If that’s the case, list the specific and measurable instances where her behavior indicates that she is checked out: “This is the third time you’ve been late / the second time this week that we’ve had to re-run an insurance claim over some detail you are responsible for / the fourth outburst / the third appointment screw-up in two days. You act as if you are ready to quit, or you don’t want your job. Is that what’s going on?”
You get it the idea. It’s not enough to just say, “you seem different lately.”
If her actions are at a point where you do decide there should be consequences, put careful thought into what they should be. I’d avoid any draconian conversations about cutting her pay, demoting, or sending her home—these actions can have far-reaching legal ramifications and frankly, they never work.
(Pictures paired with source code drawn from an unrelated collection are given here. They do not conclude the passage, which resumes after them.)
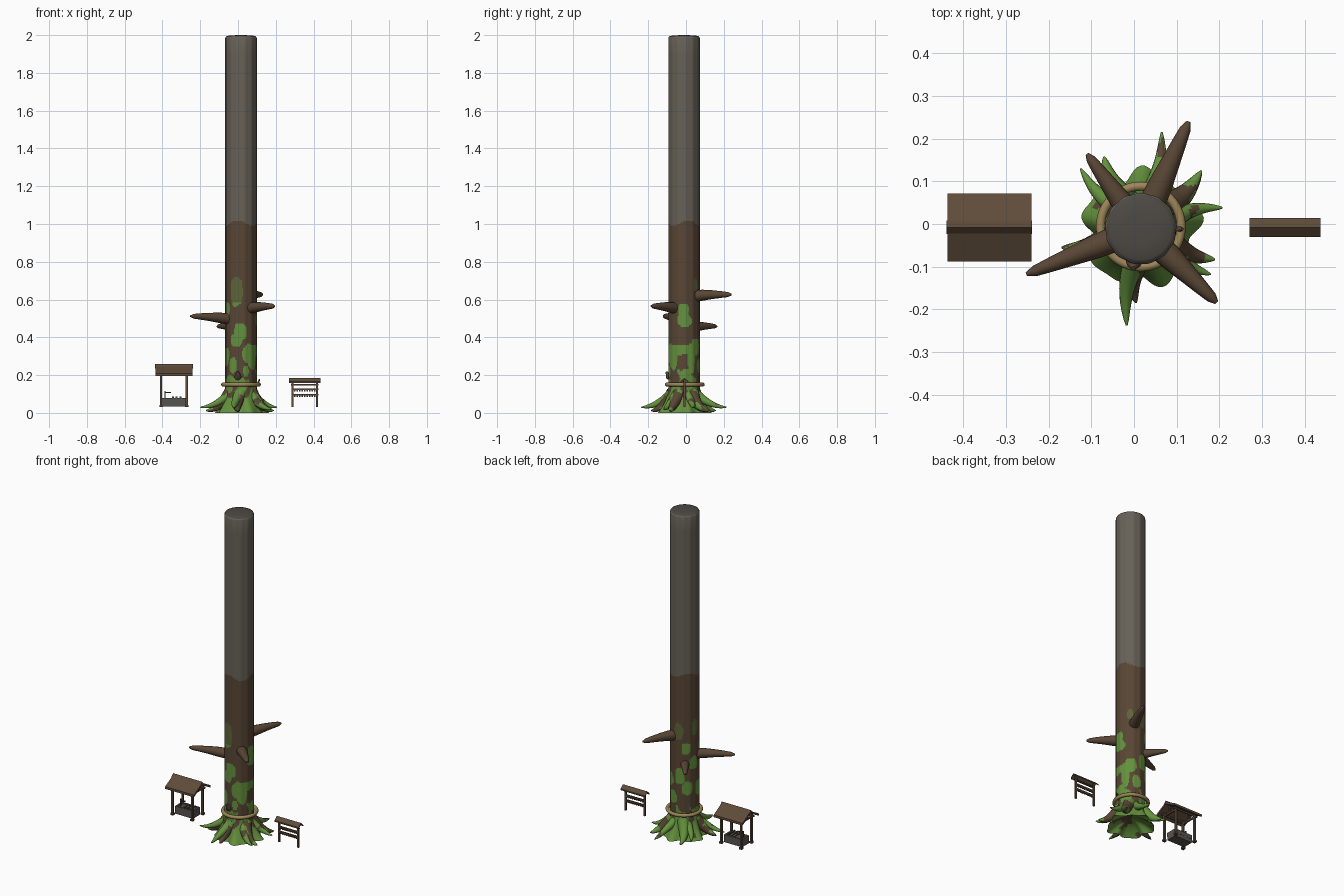
import bpy, bmesh, math
from mathutils import Vector, noise

if "Cube" in bpy.data.objects:
    bpy.data.objects.remove(bpy.data.objects["Cube"])

CX, CY, R = 0.016, -0.011, 0.083
CENTRE = Vector((CX, CY, 0))


def material(name, col):
    m = bpy.data.materials.new(name)
    m.diffuse_color = (*col, 1)
    m.use_nodes = True
    m.node_tree.nodes["Principled BSDF"].inputs["Base Color"].default_value = m.diffuse_color
    return m


BARK = material("brown bark", (0.098, 0.061, 0.035))
GREY = material("grey bark", (0.134, 0.119, 0.095))
CUT = material("dark cut top", (0.075, 0.068, 0.058))
MOSS = material("moss green", (0.128, 0.285, 0.047))
FADED = material("faded moss", (0.11, 0.13, 0.04))
ROPE = material("straw rope", (0.34, 0.24, 0.10))
WOOD = material("roof wood", (0.115, 0.072, 0.042))
DARK = material("dark wood", (0.080, 0.053, 0.034))
STONE = material("grey stone", (0.095, 0.09, 0.08))


def finish(name, bm, mats, smooth=None, rule=None):
    bmesh.ops.recalc_face_normals(bm, faces=bm.faces)
    if rule:
        for f in bm.faces:
            f.material_index = rule(f.calc_center_median())
    me = bpy.data.meshes.new(name)
    bm.to_mesh(me)
    bm.free()
    for m in mats:
        me.materials.append(m)
    ob = bpy.data.objects.new(name, me)
    bpy.context.collection.objects.link(ob)
    if smooth:
        me.shade_smooth()
        bpy.ops.object.select_all(action='DESELECT')
        ob.select_set(True)
        bpy.context.view_layer.objects.active = ob
        bpy.ops.object.shade_smooth_by_angle(angle=math.radians(smooth))
    return ob


def skin(bm, rings):
    """Join rings of points into a closed tube."""
    vs = [[bm.verts.new(p) for p in ring] for ring in rings]
    n = len(vs[0])
    for a, b in zip(vs, vs[1:]):
        for i in range(n):
            bm.faces.new((a[i], a[(i + 1) % n], b[(i + 1) % n], b[i]))
    bm.faces.new(vs[0])
    bm.faces.new(vs[-1])


def limb(name, pts, radii, sides, mats, rule=None):
    """Tapered tube along a path."""
    pts = [Vector(p) for p in pts]
    rings = []
    for i, (p, r) in enumerate(zip(pts, radii)):
        d = (pts[min(i + 1, len(pts) - 1)] - pts[max(i - 1, 0)]).normalized()
        u = d.cross(Vector((0, 0, 1))).normalized()
        v = u.cross(d)
        rings.append([p + (u * math.cos(a) + v * math.sin(a)) * r
                      for a in (2 * math.pi * k / sides for k in range(sides))])
    bm = bmesh.new()
    skin(bm, rings)
    return finish(name, bm, mats, 50, rule)


def box(name, x, y, z, mat):
    bm = bmesh.new()
    bmesh.ops.create_cube(bm, size=1)
    for v in bm.verts:
        v.co = [lo + (c + 0.5) * (hi - lo) for c, (lo, hi) in zip(v.co, (x, y, z))]
    return finish(name, bm, [mat])


def gable(name, x0, x1, yc, half, z0, z1, t, mat):
    """Two sloping roof boards meeting at a ridge along x."""
    prof = [(-half, z0), (0, z1 - t), (half, z0), (half, z0 + t), (0, z1), (-half, z0 + t)]
    bm = bmesh.new()
    skin(bm, [[(x, yc + y, z) for y, z in prof] for x in (x0, x1)])
    return finish(name, bm, [mat])


# moss patches: angle, height, half angle, half height
PATCHES = [(-107, .64, 24, .075), (-93, .43, 24, .04), (-110, .385, 22, .035), (-60, .315, 25, .05),
           (0, .54, 20, .04), (2, .49, 27, .035), (-22, .335, 32, .028), (12, .335, 32, .025),
           (-45, .29, 20, .065), (30, .29, 16, .075), (5, .20, 20, .03), (-150, .55, 16, .04),
           (-165, .30, 26, .05), (48, .68, 12, .03), (52, .35, 22, .045), (100, .66, 18, .05),
           (168, .68, 16, .045), (130, .555, 18, .035), (162, .46, 18, .045), (105, .38, 20, .05),
           (135, .31, 22, .04), (-122, .25, 16, .04), (-72, .22, 12, .03), (75, .25, 18, .04)]


def trunk_rule(c):
    """0 brown, 1 grey, 2 moss, 3 cut top, 4 faded moss"""
    if c.z > 1.99:
        return 3
    a = math.degrees(math.atan2(c.y - CY, c.x - CX))
    if c.z > 1.005 + 0.014 * math.sin(math.radians(3 * a + 40)):
        return 1
    wob = 0.5 * noise.noise(c * 28)
    for pa, pz, da, dz in PATCHES:
        d = (a - pa + 180) % 360 - 180
        if abs(d / da) ** 2.6 + abs((c.z - pz) / dz) ** 2.6 < 1 + wob:
            return 4 if c.z > 0.585 else 2
    n = noise.noise(Vector((c.x, c.y, c.z * 0.7)) * 22)
    return 2 if c.z < 0.24 and n > -0.36 + max(0, c.z - 0.07) * 4.6 else 0


# trunk with a flared, lobed foot and a hollow underside
def trunk_radius(z, a):
    f = max(0, 1 - z / 0.15)
    return R + f ** 2 * (0.046 + 0.012 * math.sin(5 * a + 0.6) + 0.008 * math.sin(9 * a)) \
        + 0.001 * math.sin(13 * a)


SEG = 108
ANGLES = [2 * math.pi * k / SEG for k in range(SEG)]


def ring(radius, z):
    return [CENTRE + Vector((math.cos(a) * radius(a), math.sin(a) * radius(a), z)) for a in ANGLES]


rings = [ring(lambda a: s * trunk_radius(0, a), z) for s, z in ((.08, .05), (.4, .045), (.6, .035), (.8, .02), (.92, .008))]
rings += [ring(lambda a: trunk_radius(z, a), z) for z in [i * 0.008 for i in range(131)] + [1.3, 1.6, 1.9, 1.984]]
rings += [ring(lambda a: r, z) for r, z in ((0.080, 1.992), (0.072, 1.996), (0.04, 1.999), (0.008, 2.0))]
bm = bmesh.new()
skin(bm, rings)
finish("trunk", bm, [BARK, GREY, MOSS, CUT, FADED], 70, trunk_rule)


def root(i, tx, ty, tz, r, brown):
    """Curved root running from the trunk out to a pointed tip."""
    d = Vector((tx, ty, 0)) - CENTRE
    side = Vector((-d.y, d.x, 0)).normalized() * (0.012 if i % 2 else -0.012)
    L, d = d.length, d.normalized()
    pts, rad = [], []
    for k in range(15):
        t = k / 14
        p = CENTRE + d * (0.06 + (L - 0.06) * t) + side * math.sin(math.pi * t)
        p.z = tz + (0.105 - tz) * (1 - t) ** 1.9
        pts.append(p)
        rad.append(min(r * (1 - t) ** 0.75 + 0.002, max(p.z, 0.004)))
    limb(f"root_{i}", pts, rad, 14, [MOSS, BARK],
         lambda c: int(noise.noise(c * 24 + Vector((i, 0, 0))) > 0.45 - brown))


# roots: tip x, tip y, tip height, thickness, brown share
for i, spec in enumerate([(.065, .215, .03, .025, 0), (.207, .038, .03, .024, 0), (-.017, -.238, .03, .027, 0),
                          (-.125, .13, .035, .022, 0), (.18, -.118, .02, .026, .1), (-.07, .158, .012, .036, 0),
                          (.158, .125, .012, .036, .5), (-.20, -.088, .03, .024, .1), (.19, -.083, .012, .034, .7),
                          (-.17, -.055, .012, .034, .6), (.005, -.185, .012, .034, .6)]):
    root(i, *spec)

# broken branches: tip and base height, thickness
for i, (tx, ty, tz, bz, r) in enumerate([(-.252, -.118, .512, .487, .028), (.194, -.184, .565, .545, .029),
                                         (.128, .24, .626, .612, .029), (-.110, .164, .458, .448, .025)]):
    tip, base = Vector((tx, ty, tz)), Vector((CX, CY, bz))
    pts = [base + (tip - base) * t + Vector((0, 0, 0.006 * math.sin(math.pi * t)))
           for t in (0.15, 0.4, 0.6, 0.8, 0.93)] + [tip]
    limb(f"branch_{i}", pts, [r * 1.1, r, r * 0.8, r * 0.6, r * 0.45, r * 0.16], 12, [BARK])

# small snags beside the rope
limb("front_snag", [(0, -.07, .185), (0, -.092, .194), (-.001, -.104, .218)], [.022, .018, .005], 10, [BARK])
limb("side_snag", [(.08, -.012, .14), (.105, -.012, .15), (.114, -.012, .18)], [.01, .008, .003], 10, [BARK])

# rope around the trunk
bpy.ops.mesh.primitive_torus_add(location=(CX, -0.006, 0.15), major_radius=0.0945, minor_radius=0.0105,
                                 major_segments=64, minor_segments=20)
rope = bpy.context.object
rope.name = "rope"
rope.data.materials.clear()
rope.data.materials.append(ROPE)
rope.data.shade_smooth()

# water pavilion
PX, PY = -0.3395, -0.008
gable("pavilion_roof", -0.437, -0.24, PY, 0.08, 0.194, 0.252, 0.014, WOOD)
gable("pavilion_ridge_cap", -0.439, -0.239, PY, 0.016, 0.236, 0.26, 0.006, WOOD)
for sx in (-1, 1):
    x = PX + sx * 0.068
    for sy in (-1, 1):
        y = PY + sy * 0.05
        box("pavilion_post", (x - .006, x + .006), (y - .006, y + .006), (.035, .212), WOOD)
        box("post_foot", (x - .009, x + .009), (y - .009, y + .009), (.03, .042), DARK)
    box("pavilion_cross_beam", (x - .004, x + .004), (PY - .062, PY + .062), (.188, .198), WOOD)
    box("king_post", (x - .004, x + .004), (PY - .004, PY + .004), (.195, .24), WOOD)
for sy in (-1, 1):
    y = PY + sy * 0.05
    box("pavilion_long_beam", (PX - .085, PX + .085), (y - .004, y + .004), (.194, .204), WOOD)
# stone basin built from a floor, four walls and water
box("basin_floor", (-.402, -.279), (PY - .034, PY + .034), (.033, .06), STONE)
for sy in (-1, 1):
    y = PY + sy * 0.03
    box("basin_long_wall", (-.402, -.279), (y - .005, y + .005), (.055, .08), STONE)
for x in (-.397, -.284):
    box("basin_end_wall", (x - .005, x + .005), (PY - .03, PY + .03), (.055, .08), STONE)
box("basin_water", (-.395, -.286), (PY - .027, PY + .027), (.06, .072), STONE)
# spout and ladles
box("spout_post", (-.389, -.383), (PY - .003, PY + .003), (.06, .116), DARK)
box("spout", (-.389, -.355), (PY - .003, PY + .003), (.104, .110), DARK)
for x in (-.345, -.325, -.305):
    box("ladle_handle", (x - .0015, x + .0015), (PY - .035, PY + .03), (.08, .083), WOOD)
    box("ladle_cup", (x - .005, x + .005), (PY - .035, PY - .025), (.078, .088), WOOD)

# tablet rack
RY = -0.008
gable("rack_roof", 0.271, 0.437, RY, 0.0225, 0.158, 0.186, 0.008, WOOD)
for x in (0.288, 0.419):
    box("rack_post", (x - .005, x + .005), (RY - .005, RY + .005), (.03, .178), WOOD)
box("rack_beam", (.28, .427), (RY - .003, RY + .003), (.146, .152), WOOD)
for z in (.125, .095):
    box("rack_rail", (.282, .425), (RY - .003, RY + .003), (z - .004, z + .004), WOOD)
    for k in range(9):
        x = .3 + k * .0134
        box("tablet", (x - .004, x + .004), (RY - .006, RY + .006), (z - .012, z - .002), WOOD)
Many people don’t realize that these kinds of messages could even make it difficult to win an unemployment case, should it come to that. But if the behavior does not improve, you need to consider that eventually, you’re going to have to communicate that a failure to improve could result in loss of her job.
What About Addressing the Personal Issue?
As to addressing her marital issues? Keep in mind that this other person might tell Sarah that you ran into each other, and if so, Sarah will find out what you know sooner rather than later. I would not bring it up at all. If she brings it up in the context of a particular incident, address it separately from the corrective action discussion. Be straightforward, concise, and offer your condolences. Assure her of your discretion. Let Sarah take the lead on discussing it further, but keep in mind, you need less knowledge about non-work-related issues, not more. So as you listen to her, make sure your wrap-up lets her know that you really want the focus kept on issues that have to do with work.
I wish you the best of luck, Doctor. This a is a tough situation that requires finesse. Should anything change, or if you need more guidance, please don’t hesitate to call me. CEDR will be here you.
Friendly Disclaimer: This information is general in nature and is not intended to provide legal advice or replace counsel about a specific issue with an attorney or HR expert. This material is meant to provide information that is believed to be current as of the date of this post.